*Brief*: Exact copies of all the records are to be output.

*Working data*:
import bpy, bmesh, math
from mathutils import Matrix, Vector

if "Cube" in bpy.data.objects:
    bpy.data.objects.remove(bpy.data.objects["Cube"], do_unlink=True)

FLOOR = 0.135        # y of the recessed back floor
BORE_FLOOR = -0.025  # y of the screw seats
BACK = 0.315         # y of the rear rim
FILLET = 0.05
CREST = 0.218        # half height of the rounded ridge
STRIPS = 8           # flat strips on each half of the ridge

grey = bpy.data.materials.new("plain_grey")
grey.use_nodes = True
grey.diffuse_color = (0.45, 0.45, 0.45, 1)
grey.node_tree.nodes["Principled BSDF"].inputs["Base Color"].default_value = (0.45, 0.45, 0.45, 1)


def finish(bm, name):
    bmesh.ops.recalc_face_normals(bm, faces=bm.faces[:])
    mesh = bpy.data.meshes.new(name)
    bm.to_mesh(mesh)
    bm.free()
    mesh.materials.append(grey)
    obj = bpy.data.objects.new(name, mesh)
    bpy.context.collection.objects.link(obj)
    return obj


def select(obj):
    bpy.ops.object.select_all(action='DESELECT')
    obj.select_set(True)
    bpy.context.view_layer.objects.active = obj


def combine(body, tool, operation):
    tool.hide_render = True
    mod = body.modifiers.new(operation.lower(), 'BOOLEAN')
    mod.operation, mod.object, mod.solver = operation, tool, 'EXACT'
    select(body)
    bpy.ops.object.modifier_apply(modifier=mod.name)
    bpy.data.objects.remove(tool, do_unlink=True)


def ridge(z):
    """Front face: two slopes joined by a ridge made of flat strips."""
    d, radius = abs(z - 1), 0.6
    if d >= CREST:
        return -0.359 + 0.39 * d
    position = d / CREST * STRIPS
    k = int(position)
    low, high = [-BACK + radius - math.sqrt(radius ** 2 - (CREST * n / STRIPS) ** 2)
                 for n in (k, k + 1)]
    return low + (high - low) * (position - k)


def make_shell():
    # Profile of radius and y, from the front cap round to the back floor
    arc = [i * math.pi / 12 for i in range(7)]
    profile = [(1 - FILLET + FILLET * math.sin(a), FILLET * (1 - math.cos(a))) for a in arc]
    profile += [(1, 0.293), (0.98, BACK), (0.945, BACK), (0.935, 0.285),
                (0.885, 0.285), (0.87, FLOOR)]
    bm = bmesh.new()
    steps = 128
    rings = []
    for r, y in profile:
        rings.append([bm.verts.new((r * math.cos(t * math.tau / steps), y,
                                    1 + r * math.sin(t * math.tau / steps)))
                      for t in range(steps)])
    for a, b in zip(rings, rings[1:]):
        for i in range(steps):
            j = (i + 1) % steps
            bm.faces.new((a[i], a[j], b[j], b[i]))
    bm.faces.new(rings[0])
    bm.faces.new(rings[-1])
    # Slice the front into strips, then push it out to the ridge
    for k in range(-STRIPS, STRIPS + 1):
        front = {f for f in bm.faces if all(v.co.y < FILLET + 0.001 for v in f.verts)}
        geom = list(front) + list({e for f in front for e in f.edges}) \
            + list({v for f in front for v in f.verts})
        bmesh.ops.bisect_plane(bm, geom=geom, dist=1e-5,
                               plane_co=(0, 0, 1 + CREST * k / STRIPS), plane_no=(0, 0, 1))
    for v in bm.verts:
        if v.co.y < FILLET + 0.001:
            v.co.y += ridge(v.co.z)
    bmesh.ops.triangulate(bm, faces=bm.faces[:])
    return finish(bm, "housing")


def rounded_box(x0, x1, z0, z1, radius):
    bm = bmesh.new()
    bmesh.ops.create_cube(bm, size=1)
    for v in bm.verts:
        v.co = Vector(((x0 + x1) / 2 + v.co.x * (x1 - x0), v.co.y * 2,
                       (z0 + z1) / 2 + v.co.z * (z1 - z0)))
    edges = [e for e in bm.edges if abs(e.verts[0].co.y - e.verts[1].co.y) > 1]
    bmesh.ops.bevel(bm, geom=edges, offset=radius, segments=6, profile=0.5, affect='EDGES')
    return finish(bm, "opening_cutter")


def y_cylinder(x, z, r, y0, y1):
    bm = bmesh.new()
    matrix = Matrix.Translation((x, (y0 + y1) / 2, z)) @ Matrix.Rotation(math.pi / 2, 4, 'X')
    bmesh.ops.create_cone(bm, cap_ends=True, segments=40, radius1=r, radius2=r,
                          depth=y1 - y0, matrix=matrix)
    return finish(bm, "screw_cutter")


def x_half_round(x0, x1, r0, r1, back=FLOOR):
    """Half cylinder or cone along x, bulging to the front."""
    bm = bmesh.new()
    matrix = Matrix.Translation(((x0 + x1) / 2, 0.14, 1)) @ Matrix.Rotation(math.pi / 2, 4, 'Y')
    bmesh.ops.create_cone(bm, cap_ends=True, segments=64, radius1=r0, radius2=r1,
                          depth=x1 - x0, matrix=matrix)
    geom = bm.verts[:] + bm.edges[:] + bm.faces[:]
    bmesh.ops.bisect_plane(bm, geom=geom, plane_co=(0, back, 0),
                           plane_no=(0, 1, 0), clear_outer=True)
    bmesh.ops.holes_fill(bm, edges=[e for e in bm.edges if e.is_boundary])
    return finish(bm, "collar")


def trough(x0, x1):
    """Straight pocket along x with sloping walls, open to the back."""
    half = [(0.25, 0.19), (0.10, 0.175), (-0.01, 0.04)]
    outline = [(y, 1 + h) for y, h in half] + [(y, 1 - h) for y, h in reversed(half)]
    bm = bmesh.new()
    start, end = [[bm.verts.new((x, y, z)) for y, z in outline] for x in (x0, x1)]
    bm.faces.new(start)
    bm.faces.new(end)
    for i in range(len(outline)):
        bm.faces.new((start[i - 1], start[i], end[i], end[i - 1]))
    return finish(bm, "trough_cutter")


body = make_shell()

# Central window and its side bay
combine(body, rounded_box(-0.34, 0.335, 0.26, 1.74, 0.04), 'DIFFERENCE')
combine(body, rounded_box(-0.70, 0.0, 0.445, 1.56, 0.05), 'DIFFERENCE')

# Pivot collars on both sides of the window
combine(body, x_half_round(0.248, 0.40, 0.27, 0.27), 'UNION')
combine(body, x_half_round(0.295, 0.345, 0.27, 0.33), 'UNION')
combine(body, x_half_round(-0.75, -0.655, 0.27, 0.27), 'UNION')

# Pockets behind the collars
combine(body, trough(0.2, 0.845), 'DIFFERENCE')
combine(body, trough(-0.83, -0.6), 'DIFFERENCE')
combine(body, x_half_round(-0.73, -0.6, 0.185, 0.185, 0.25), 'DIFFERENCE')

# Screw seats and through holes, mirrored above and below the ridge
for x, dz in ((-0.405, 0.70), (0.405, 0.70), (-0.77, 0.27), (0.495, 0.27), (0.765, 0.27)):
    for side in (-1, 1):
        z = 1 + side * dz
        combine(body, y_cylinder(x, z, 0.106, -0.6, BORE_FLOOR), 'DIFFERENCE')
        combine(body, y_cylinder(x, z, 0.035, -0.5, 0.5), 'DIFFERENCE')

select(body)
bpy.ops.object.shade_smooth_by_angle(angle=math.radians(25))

*Solved problem*:
import bpy, bmesh, math
from mathutils import Matrix, Vector

if "Cube" in bpy.data.objects:
    bpy.data.objects.remove(bpy.data.objects["Cube"], do_unlink=True)

FLOOR = 0.135        # y of the recessed back floor
BORE_FLOOR = -0.025  # y of the screw seats
BACK = 0.315         # y of the rear rim
FILLET = 0.05
CREST = 0.218        # half height of the rounded ridge
STRIPS = 8           # flat strips on each half of the ridge

grey = bpy.data.materials.new("plain_grey")
grey.use_nodes = True
grey.diffuse_color = (0.45, 0.45, 0.45, 1)
grey.node_tree.nodes["Principled BSDF"].inputs["Base Color"].default_value = (0.45, 0.45, 0.45, 1)


def finish(bm, name):
    bmesh.ops.recalc_face_normals(bm, faces=bm.faces[:])
    mesh = bpy.data.meshes.new(name)
    bm.to_mesh(mesh)
    bm.free()
    mesh.materials.append(grey)
    obj = bpy.data.objects.new(name, mesh)
    bpy.context.collection.objects.link(obj)
    return obj


def select(obj):
    bpy.ops.object.select_all(action='DESELECT')
    obj.select_set(True)
    bpy.context.view_layer.objects.active = obj


def combine(body, tool, operation):
    tool.hide_render = True
    mod = body.modifiers.new(operation.lower(), 'BOOLEAN')
    mod.operation, mod.object, mod.solver = operation, tool, 'EXACT'
    select(body)
    bpy.ops.object.modifier_apply(modifier=mod.name)
    bpy.data.objects.remove(tool, do_unlink=True)


def ridge(z):
    """Front face: two slopes joined by a ridge made of flat strips."""
    d, radius = abs(z - 1), 0.6
    if d >= CREST:
        return -0.359 + 0.39 * d
    position = d / CREST * STRIPS
    k = int(position)
    low, high = [-BACK + radius - math.sqrt(radius ** 2 - (CREST * n / STRIPS) ** 2)
                 for n in (k, k + 1)]
    return low + (high - low) * (position - k)


def make_shell():
    # Profile of radius and y, from the front cap round to the back floor
    arc = [i * math.pi / 12 for i in range(7)]
    profile = [(1 - FILLET + FILLET * math.sin(a), FILLET * (1 - math.cos(a))) for a in arc]
    profile += [(1, 0.293), (0.98, BACK), (0.945, BACK), (0.935, 0.285),
                (0.885, 0.285), (0.87, FLOOR)]
    bm = bmesh.new()
    steps = 128
    rings = []
    for r, y in profile:
        rings.append([bm.verts.new((r * math.cos(t * math.tau / steps), y,
                                    1 + r * math.sin(t * math.tau / steps)))
                      for t in range(steps)])
    for a, b in zip(rings, rings[1:]):
        for i in range(steps):
            j = (i + 1) % steps
            bm.faces.new((a[i], a[j], b[j], b[i]))
    bm.faces.new(rings[0])
    bm.faces.new(rings[-1])
    # Slice the front into strips, then push it out to the ridge
    for k in range(-STRIPS, STRIPS + 1):
        front = {f for f in bm.faces if all(v.co.y < FILLET + 0.001 for v in f.verts)}
        geom = list(front) + list({e for f in front for e in f.edges}) \
            + list({v for f in front for v in f.verts})
        bmesh.ops.bisect_plane(bm, geom=geom, dist=1e-5,
                               plane_co=(0, 0, 1 + CREST * k / STRIPS), plane_no=(0, 0, 1))
    for v in bm.verts:
        if v.co.y < FILLET + 0.001:
            v.co.y += ridge(v.co.z)
    bmesh.ops.triangulate(bm, faces=bm.faces[:])
    return finish(bm, "housing")


def rounded_box(x0, x1, z0, z1, radius):
    bm = bmesh.new()
    bmesh.ops.create_cube(bm, size=1)
    for v in bm.verts:
        v.co = Vector(((x0 + x1) / 2 + v.co.x * (x1 - x0), v.co.y * 2,
                       (z0 + z1) / 2 + v.co.z * (z1 - z0)))
    edges = [e for e in bm.edges if abs(e.verts[0].co.y - e.verts[1].co.y) > 1]
    bmesh.ops.bevel(bm, geom=edges, offset=radius, segments=6, profile=0.5, affect='EDGES')
    return finish(bm, "opening_cutter")


def y_cylinder(x, z, r, y0, y1):
    bm = bmesh.new()
    matrix = Matrix.Translation((x, (y0 + y1) / 2, z)) @ Matrix.Rotation(math.pi / 2, 4, 'X')
    bmesh.ops.create_cone(bm, cap_ends=True, segments=40, radius1=r, radius2=r,
                          depth=y1 - y0, matrix=matrix)
    return finish(bm, "screw_cutter")


def x_half_round(x0, x1, r0, r1, back=FLOOR):
    """Half cylinder or cone along x, bulging to the front."""
    bm = bmesh.new()
    matrix = Matrix.Translation(((x0 + x1) / 2, 0.14, 1)) @ Matrix.Rotation(math.pi / 2, 4, 'Y')
    bmesh.ops.create_cone(bm, cap_ends=True, segments=64, radius1=r0, radius2=r1,
                          depth=x1 - x0, matrix=matrix)
    geom = bm.verts[:] + bm.edges[:] + bm.faces[:]
    bmesh.ops.bisect_plane(bm, geom=geom, plane_co=(0, back, 0),
                           plane_no=(0, 1, 0), clear_outer=True)
    bmesh.ops.holes_fill(bm, edges=[e for e in bm.edges if e.is_boundary])
    return finish(bm, "collar")


def trough(x0, x1):
    """Straight pocket along x with sloping walls, open to the back."""
    half = [(0.25, 0.19), (0.10, 0.175), (-0.01, 0.04)]
    outline = [(y, 1 + h) for y, h in half] + [(y, 1 - h) for y, h in reversed(half)]
    bm = bmesh.new()
    start, end = [[bm.verts.new((x, y, z)) for y, z in outline] for x in (x0, x1)]
    bm.faces.new(start)
    bm.faces.new(end)
    for i in range(len(outline)):
        bm.faces.new((start[i - 1], start[i], end[i], end[i - 1]))
    return finish(bm, "trough_cutter")


body = make_shell()

# Central window and its side bay
combine(body, rounded_box(-0.34, 0.335, 0.26, 1.74, 0.04), 'DIFFERENCE')
combine(body, rounded_box(-0.70, 0.0, 0.445, 1.56, 0.05), 'DIFFERENCE')

# Pivot collars on both sides of the window
combine(body, x_half_round(0.248, 0.40, 0.27, 0.27), 'UNION')
combine(body, x_half_round(0.295, 0.345, 0.27, 0.33), 'UNION')
combine(body, x_half_round(-0.75, -0.655, 0.27, 0.27), 'UNION')

# Pockets behind the collars
combine(body, trough(0.2, 0.845), 'DIFFERENCE')
combine(body, trough(-0.83, -0.6), 'DIFFERENCE')
combine(body, x_half_round(-0.73, -0.6, 0.185, 0.185, 0.25), 'DIFFERENCE')

# Screw seats and through holes, mirrored above and below the ridge
for x, dz in ((-0.405, 0.70), (0.405, 0.70), (-0.77, 0.27), (0.495, 0.27), (0.765, 0.27)):
    for side in (-1, 1):
        z = 1 + side * dz
        combine(body, y_cylinder(x, z, 0.106, -0.6, BORE_FLOOR), 'DIFFERENCE')
        combine(body, y_cylinder(x, z, 0.035, -0.5, 0.5), 'DIFFERENCE')

select(body)
bpy.ops.object.shade_smooth_by_angle(angle=math.radians(25))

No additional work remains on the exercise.